> _DIRECTIONS_:
A faithful copy of the data, pictures omitted, is the required answer.
----- EXERCISE DATA -----
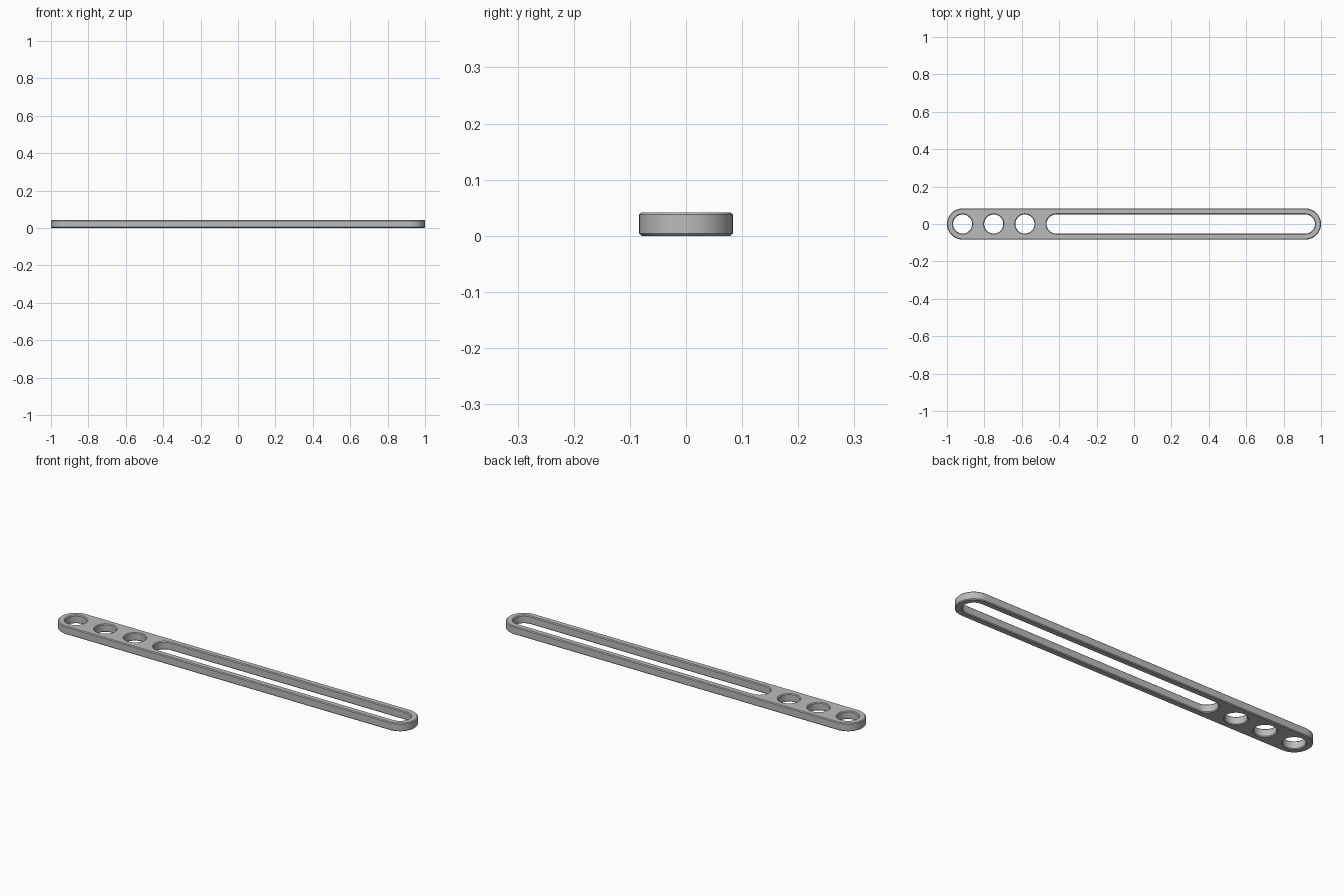
import bpy
import bmesh
from math import pi, cos, sin

if "Cube" in bpy.data.objects:
    bpy.data.objects.remove(bpy.data.objects["Cube"])

PITCH = 1 / 6            # spacing of the hole grid
HEIGHT = PITCH / 4
CHAMFER = 0.004
HOLE_R = 0.051
END = 1 - PITCH / 2      # centre of the rounded ends
STEPS = 32               # segments per half circle


def stadium(x0, x1, r):
    """Outline of a slot between two centres; a circle when they coincide."""
    pts = []
    for cx, start in ((x1, -pi / 2), (x0, pi / 2)):
        last = STEPS if x0 == x1 else STEPS + 1
        for i in range(last):
            a = start + pi * i / STEPS
            pts.append((cx + r * cos(a), r * sin(a)))
    return pts


def wall(bm, x0, x1, r, grow):
    """Chamfered upright wall; returns its bottom and top rim edges."""
    levels = ((0, grow), (CHAMFER, 0), (HEIGHT - CHAMFER, 0), (HEIGHT, grow))
    rings = [[bm.verts.new((x, y, z)) for x, y in stadium(x0, x1, r + d)]
             for z, d in levels]
    n = len(rings[0])
    for low, high in zip(rings, rings[1:]):
        for i in range(n):
            j = (i + 1) % n
            bm.faces.new((low[i], low[j], high[j], high[i]))
    return [[bm.edges.get((ring[i], ring[(i + 1) % n])) for i in range(n)]
            for ring in (rings[0], rings[-1])]


bm = bmesh.new()

# Outer wall, three round holes and the long slot
rims = [wall(bm, -END, END, PITCH / 2, -CHAMFER)]
for k in range(3):
    rims.append(wall(bm, -END + k * PITCH, -END + k * PITCH, HOLE_R, CHAMFER))
rims.append(wall(bm, -END + 3 * PITCH, END, HOLE_R, CHAMFER))

# Flat bottom and top with the openings left free
for side, nz in ((0, -1), (1, 1)):
    edges = [e for rim in rims for e in rim[side]]
    bmesh.ops.triangle_fill(bm, use_beauty=True, use_dissolve=False,
                            edges=edges, normal=(0, 0, nz))
bmesh.ops.recalc_face_normals(bm, faces=bm.faces[:])

mesh = bpy.data.meshes.new("slotted_beam")
bm.to_mesh(mesh)
bm.free()
beam = bpy.data.objects.new("slotted_beam", mesh)
bpy.context.scene.collection.objects.link(beam)

# Plain grey
grey = bpy.data.materials.new("grey")
grey.use_nodes = True
colour = (0.5, 0.5, 0.5, 1)
grey.diffuse_color = colour
grey.node_tree.nodes["Principled BSDF"].inputs["Base Color"].default_value = colour
mesh.materials.append(grey)

# Smooth round walls, crisp chamfers
bpy.ops.object.select_all(action="DESELECT")
beam.select_set(True)
bpy.context.view_layer.objects.active = beam
bpy.ops.object.shade_smooth_by_angle(angle=pi / 6)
-----
> _ANSWER BOX_:
import bpy
import bmesh
from math import pi, cos, sin

if "Cube" in bpy.data.objects:
    bpy.data.objects.remove(bpy.data.objects["Cube"])

PITCH = 1 / 6            # spacing of the hole grid
HEIGHT = PITCH / 4
CHAMFER = 0.004
HOLE_R = 0.051
END = 1 - PITCH / 2      # centre of the rounded ends
STEPS = 32               # segments per half circle


def stadium(x0, x1, r):
    """Outline of a slot between two centres; a circle when they coincide."""
    pts = []
    for cx, start in ((x1, -pi / 2), (x0, pi / 2)):
        last = STEPS if x0 == x1 else STEPS + 1
        for i in range(last):
            a = start + pi * i / STEPS
            pts.append((cx + r * cos(a), r * sin(a)))
    return pts


def wall(bm, x0, x1, r, grow):
    """Chamfered upright wall; returns its bottom and top rim edges."""
    levels = ((0, grow), (CHAMFER, 0), (HEIGHT - CHAMFER, 0), (HEIGHT, grow))
    rings = [[bm.verts.new((x, y, z)) for x, y in stadium(x0, x1, r + d)]
             for z, d in levels]
    n = len(rings[0])
    for low, high in zip(rings, rings[1:]):
        for i in range(n):
            j = (i + 1) % n
            bm.faces.new((low[i], low[j], high[j], high[i]))
    return [[bm.edges.get((ring[i], ring[(i + 1) % n])) for i in range(n)]
            for ring in (rings[0], rings[-1])]


bm = bmesh.new()

# Outer wall, three round holes and the long slot
rims = [wall(bm, -END, END, PITCH / 2, -CHAMFER)]
for k in range(3):
    rims.append(wall(bm, -END + k * PITCH, -END + k * PITCH, HOLE_R, CHAMFER))
rims.append(wall(bm, -END + 3 * PITCH, END, HOLE_R, CHAMFER))

# Flat bottom and top with the openings left free
for side, nz in ((0, -1), (1, 1)):
    edges = [e for rim in rims for e in rim[side]]
    bmesh.ops.triangle_fill(bm, use_beauty=True, use_dissolve=False,
                            edges=edges, normal=(0, 0, nz))
bmesh.ops.recalc_face_normals(bm, faces=bm.faces[:])

mesh = bpy.data.meshes.new("slotted_beam")
bm.to_mesh(mesh)
bm.free()
beam = bpy.data.objects.new("slotted_beam", mesh)
bpy.context.scene.collection.objects.link(beam)

# Plain grey
grey = bpy.data.materials.new("grey")
grey.use_nodes = True
colour = (0.5, 0.5, 0.5, 1)
grey.diffuse_color = colour
grey.node_tree.nodes["Principled BSDF"].inputs["Base Color"].default_value = colour
mesh.materials.append(grey)

# Smooth round walls, crisp chamfers
bpy.ops.object.select_all(action="DESELECT")
beam.select_set(True)
bpy.context.view_layer.objects.active = beam
bpy.ops.object.shade_smooth_by_angle(angle=pi / 6)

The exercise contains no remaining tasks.